“The open access component of the repository is very important. Although there are commercial databases, this is available freely to the whole world,” explains Associate Librarian Fred Shapiro.
“This was accomplished without imposing the kinds of mandatory rules other institutions have implemented,” says Law Librarian Blair Kauffman. “Rather, its success is due to the hard work of our librarians and the willing cooperation of our faculty who understand the importance of making their scholarship as widely available as possible. Our next steps include securing permission to include scholarship published by our faculty in commercial journals and to begin adding complete runs of the various Yale Law School journals.”
The goal is to have all scholarly legal articles ever produced by Yale Law School available within the repository. “We see this as a way to collect the intellectual legacy and institutional history of Yale Law School,” Shapiro says.
Access Services Librarian Julian Aiken reports that there has been a huge increase (a 181-percent jump) in use of the repository in the last year with 371, 775 downloads in that time period. The repository has proven to have geographic reach with 48 percent of the requests coming from outside of the U.S. Of the 41,000 hits to the repository in 2010-2011, fewer than 3,000 came from Yale. “We had visitors from 6,039 cities across the world. One hundred and sixty-eight countries/territories from every continent were represented,” says Aiken. “The repository has become a fabulous tool for global outreach, and it has played a significant role in projecting the Law School’s identity in countries as diverse as Kazakhstan, Iceland, India, and Iran.”
The repository was also the subject of a recent Law Library exhibit titled “From Legal Pads to iPads.” Curated by Aiken and Shapiro, the exhibit was a visual representation—from quill pens to typewriters to digital kiosk — of the developing technology of scholarship.
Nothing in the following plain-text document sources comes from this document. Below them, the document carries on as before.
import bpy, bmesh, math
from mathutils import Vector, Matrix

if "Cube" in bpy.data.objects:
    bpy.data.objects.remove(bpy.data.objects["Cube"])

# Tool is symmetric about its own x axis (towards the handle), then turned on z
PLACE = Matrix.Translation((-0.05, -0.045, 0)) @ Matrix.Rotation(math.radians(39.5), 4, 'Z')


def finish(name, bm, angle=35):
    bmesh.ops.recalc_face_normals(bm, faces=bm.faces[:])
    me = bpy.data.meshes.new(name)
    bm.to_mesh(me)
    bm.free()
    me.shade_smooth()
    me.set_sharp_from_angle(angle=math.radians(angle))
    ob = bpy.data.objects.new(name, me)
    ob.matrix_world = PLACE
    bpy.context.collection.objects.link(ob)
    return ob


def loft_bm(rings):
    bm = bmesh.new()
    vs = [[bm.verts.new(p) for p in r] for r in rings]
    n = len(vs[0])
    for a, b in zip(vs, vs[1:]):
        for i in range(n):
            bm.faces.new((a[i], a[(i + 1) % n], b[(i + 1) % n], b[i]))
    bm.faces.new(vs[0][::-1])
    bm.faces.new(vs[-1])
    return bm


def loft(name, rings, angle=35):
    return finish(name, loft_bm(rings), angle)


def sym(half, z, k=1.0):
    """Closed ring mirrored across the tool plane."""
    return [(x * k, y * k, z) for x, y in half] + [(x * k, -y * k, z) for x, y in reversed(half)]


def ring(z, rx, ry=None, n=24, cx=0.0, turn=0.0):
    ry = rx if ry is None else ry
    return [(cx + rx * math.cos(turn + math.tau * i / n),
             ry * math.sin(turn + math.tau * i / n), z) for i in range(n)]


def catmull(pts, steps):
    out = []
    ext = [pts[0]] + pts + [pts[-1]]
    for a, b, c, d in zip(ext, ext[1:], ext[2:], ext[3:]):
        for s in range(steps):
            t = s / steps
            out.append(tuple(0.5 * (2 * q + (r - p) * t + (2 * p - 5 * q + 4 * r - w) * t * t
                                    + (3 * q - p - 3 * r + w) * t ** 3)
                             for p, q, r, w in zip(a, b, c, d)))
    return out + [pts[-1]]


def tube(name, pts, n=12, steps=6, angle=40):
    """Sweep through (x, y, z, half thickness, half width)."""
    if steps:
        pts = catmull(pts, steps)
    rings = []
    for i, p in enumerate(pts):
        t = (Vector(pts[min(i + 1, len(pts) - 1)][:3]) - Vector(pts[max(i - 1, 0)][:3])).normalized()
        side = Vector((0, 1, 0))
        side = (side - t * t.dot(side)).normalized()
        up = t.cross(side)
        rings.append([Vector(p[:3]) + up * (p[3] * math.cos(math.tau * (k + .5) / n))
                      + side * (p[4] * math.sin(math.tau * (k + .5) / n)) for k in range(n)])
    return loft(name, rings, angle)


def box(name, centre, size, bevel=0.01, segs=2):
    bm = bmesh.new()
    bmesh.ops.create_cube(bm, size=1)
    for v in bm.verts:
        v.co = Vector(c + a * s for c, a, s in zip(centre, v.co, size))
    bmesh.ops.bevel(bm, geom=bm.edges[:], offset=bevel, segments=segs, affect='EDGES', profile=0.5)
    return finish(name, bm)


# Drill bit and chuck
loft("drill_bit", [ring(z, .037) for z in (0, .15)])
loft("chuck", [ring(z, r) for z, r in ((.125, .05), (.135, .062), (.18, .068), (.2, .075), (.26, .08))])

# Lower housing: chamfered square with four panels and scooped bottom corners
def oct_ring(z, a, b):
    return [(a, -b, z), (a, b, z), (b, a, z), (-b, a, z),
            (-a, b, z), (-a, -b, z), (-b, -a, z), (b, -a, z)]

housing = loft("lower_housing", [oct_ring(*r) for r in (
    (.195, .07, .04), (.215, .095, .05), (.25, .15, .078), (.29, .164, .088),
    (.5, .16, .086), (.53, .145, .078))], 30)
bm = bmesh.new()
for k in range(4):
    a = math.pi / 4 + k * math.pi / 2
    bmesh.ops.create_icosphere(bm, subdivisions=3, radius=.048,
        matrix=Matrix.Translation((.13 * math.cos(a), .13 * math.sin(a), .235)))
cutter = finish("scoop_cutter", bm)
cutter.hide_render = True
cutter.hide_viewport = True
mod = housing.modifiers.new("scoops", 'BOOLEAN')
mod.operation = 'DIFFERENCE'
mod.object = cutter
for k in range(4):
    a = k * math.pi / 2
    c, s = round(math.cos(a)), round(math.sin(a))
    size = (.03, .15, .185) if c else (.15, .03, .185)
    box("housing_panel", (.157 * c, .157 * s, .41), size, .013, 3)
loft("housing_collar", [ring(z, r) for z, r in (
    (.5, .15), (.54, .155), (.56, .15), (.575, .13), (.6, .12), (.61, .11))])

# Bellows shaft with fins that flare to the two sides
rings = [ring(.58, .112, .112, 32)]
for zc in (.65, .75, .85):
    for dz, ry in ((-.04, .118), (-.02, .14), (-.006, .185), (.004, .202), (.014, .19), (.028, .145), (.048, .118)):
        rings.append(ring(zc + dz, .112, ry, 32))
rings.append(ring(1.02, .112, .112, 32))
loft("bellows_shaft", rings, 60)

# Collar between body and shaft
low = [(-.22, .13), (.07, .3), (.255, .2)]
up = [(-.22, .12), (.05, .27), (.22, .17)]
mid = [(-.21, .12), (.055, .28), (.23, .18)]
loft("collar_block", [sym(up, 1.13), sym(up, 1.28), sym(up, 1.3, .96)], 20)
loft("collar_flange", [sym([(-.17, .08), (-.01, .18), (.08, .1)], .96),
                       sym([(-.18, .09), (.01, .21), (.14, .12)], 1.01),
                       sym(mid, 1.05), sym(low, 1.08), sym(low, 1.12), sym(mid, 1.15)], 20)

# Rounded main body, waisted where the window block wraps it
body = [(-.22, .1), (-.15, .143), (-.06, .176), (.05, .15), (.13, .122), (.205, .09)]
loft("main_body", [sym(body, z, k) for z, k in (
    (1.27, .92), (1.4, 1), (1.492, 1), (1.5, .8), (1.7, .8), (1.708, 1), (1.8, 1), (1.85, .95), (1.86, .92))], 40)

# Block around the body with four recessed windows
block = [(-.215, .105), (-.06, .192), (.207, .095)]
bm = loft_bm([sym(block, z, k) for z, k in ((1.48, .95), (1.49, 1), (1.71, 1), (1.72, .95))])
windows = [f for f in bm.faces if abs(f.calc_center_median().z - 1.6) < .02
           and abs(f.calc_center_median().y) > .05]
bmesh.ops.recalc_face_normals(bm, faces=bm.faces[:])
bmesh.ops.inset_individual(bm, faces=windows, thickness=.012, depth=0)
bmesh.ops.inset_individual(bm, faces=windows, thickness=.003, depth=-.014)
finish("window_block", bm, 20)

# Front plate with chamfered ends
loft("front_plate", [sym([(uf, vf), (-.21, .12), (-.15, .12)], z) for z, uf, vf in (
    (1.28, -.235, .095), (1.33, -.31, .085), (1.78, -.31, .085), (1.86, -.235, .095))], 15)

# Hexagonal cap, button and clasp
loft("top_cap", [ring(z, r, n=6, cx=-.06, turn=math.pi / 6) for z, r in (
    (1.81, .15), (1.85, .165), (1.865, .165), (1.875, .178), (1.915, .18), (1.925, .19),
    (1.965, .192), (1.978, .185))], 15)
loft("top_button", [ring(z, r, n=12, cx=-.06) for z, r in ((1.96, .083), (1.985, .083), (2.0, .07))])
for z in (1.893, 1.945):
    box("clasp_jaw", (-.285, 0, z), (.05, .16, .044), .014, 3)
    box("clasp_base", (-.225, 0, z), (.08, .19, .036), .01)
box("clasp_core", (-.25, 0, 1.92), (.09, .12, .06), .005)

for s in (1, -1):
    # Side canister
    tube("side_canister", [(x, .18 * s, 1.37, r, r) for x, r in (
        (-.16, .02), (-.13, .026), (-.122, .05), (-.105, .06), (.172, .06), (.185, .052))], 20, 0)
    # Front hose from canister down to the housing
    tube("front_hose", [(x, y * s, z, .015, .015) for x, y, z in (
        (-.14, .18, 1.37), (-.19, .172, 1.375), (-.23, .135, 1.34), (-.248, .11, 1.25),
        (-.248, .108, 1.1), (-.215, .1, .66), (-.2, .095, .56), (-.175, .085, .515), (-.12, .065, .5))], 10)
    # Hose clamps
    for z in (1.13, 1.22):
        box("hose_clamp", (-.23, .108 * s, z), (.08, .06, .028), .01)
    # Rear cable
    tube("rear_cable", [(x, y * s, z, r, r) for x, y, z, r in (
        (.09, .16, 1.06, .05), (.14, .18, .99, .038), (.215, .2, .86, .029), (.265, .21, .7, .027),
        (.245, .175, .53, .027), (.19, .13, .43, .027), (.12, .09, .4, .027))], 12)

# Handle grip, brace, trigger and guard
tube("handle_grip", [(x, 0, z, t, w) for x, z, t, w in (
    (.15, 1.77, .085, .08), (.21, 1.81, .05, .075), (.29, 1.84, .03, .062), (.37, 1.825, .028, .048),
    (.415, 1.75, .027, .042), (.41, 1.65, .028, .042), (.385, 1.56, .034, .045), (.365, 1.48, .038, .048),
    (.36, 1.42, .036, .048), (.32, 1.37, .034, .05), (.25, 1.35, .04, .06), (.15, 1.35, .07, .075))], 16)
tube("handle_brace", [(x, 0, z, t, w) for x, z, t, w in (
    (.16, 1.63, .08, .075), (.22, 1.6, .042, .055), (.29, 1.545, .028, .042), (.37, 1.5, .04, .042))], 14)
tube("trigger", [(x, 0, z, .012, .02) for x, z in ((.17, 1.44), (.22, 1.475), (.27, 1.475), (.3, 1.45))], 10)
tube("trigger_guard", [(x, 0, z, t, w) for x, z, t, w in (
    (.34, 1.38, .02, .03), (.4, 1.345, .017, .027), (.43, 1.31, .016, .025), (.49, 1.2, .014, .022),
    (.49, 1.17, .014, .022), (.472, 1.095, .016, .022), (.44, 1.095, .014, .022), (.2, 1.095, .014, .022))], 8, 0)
The exhibit displayed the original manuscripts — some handwritten, some typewritten — from some of the most cited legal articles of all time written by YLS faculty members.
“The repository does not replace traditional journals nor is it a threat to online aggregators such as Westlaw, Lexis and HeinOnline,” Kauffman says. “Journals and their editorial review process continue to play a critical role in the production of scholarship, and the aggregators will continue to be important tools for comprehensive research, but the open access movement helps make scholarship more readily available to a much wider audience. We are pleased that Yale Law School is playing a lead role in this movement.”
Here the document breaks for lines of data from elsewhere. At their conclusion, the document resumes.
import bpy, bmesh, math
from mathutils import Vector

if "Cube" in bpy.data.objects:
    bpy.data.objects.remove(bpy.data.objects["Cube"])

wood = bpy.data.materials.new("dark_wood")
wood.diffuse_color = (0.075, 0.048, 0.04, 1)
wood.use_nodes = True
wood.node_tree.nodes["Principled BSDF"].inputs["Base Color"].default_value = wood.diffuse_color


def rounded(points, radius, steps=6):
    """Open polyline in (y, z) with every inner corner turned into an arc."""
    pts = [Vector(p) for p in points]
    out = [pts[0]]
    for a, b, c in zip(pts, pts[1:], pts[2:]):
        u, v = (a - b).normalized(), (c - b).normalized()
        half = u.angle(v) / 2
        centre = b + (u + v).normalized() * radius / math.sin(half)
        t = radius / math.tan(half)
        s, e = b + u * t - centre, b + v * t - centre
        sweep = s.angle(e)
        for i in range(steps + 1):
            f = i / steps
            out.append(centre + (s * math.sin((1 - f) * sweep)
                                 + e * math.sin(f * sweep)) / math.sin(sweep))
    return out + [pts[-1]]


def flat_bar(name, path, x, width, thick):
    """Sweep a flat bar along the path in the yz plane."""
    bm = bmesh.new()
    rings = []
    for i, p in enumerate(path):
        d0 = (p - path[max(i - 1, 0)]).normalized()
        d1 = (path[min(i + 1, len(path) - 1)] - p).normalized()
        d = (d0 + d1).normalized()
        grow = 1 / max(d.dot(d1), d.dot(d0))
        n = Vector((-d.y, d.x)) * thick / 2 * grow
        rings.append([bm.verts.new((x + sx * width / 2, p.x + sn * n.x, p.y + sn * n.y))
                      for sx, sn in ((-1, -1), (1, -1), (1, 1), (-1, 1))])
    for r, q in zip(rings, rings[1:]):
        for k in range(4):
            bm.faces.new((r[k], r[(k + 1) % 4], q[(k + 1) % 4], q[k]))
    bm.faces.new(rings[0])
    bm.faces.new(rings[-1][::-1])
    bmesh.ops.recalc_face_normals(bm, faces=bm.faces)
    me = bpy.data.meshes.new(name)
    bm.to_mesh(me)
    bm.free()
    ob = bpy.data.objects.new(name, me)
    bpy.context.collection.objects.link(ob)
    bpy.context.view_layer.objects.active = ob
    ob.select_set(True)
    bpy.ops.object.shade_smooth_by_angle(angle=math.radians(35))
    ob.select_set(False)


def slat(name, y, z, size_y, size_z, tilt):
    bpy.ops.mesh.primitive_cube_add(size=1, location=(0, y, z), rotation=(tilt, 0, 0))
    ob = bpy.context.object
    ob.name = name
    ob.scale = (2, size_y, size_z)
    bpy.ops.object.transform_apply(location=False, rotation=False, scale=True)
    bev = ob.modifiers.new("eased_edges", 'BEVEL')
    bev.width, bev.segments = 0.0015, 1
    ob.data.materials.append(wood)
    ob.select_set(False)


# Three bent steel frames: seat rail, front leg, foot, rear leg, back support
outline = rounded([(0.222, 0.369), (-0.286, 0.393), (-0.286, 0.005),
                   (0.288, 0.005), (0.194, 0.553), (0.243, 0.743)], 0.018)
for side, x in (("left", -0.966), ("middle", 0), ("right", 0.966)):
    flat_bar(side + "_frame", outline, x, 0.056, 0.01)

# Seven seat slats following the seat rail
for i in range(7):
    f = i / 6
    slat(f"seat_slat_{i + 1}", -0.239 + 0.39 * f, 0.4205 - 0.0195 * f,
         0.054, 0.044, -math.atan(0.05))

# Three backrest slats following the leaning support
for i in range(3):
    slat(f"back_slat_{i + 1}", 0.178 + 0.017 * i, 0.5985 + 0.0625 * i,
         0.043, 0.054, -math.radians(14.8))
To access the Yale Law School Legal Scholarship Repository, visit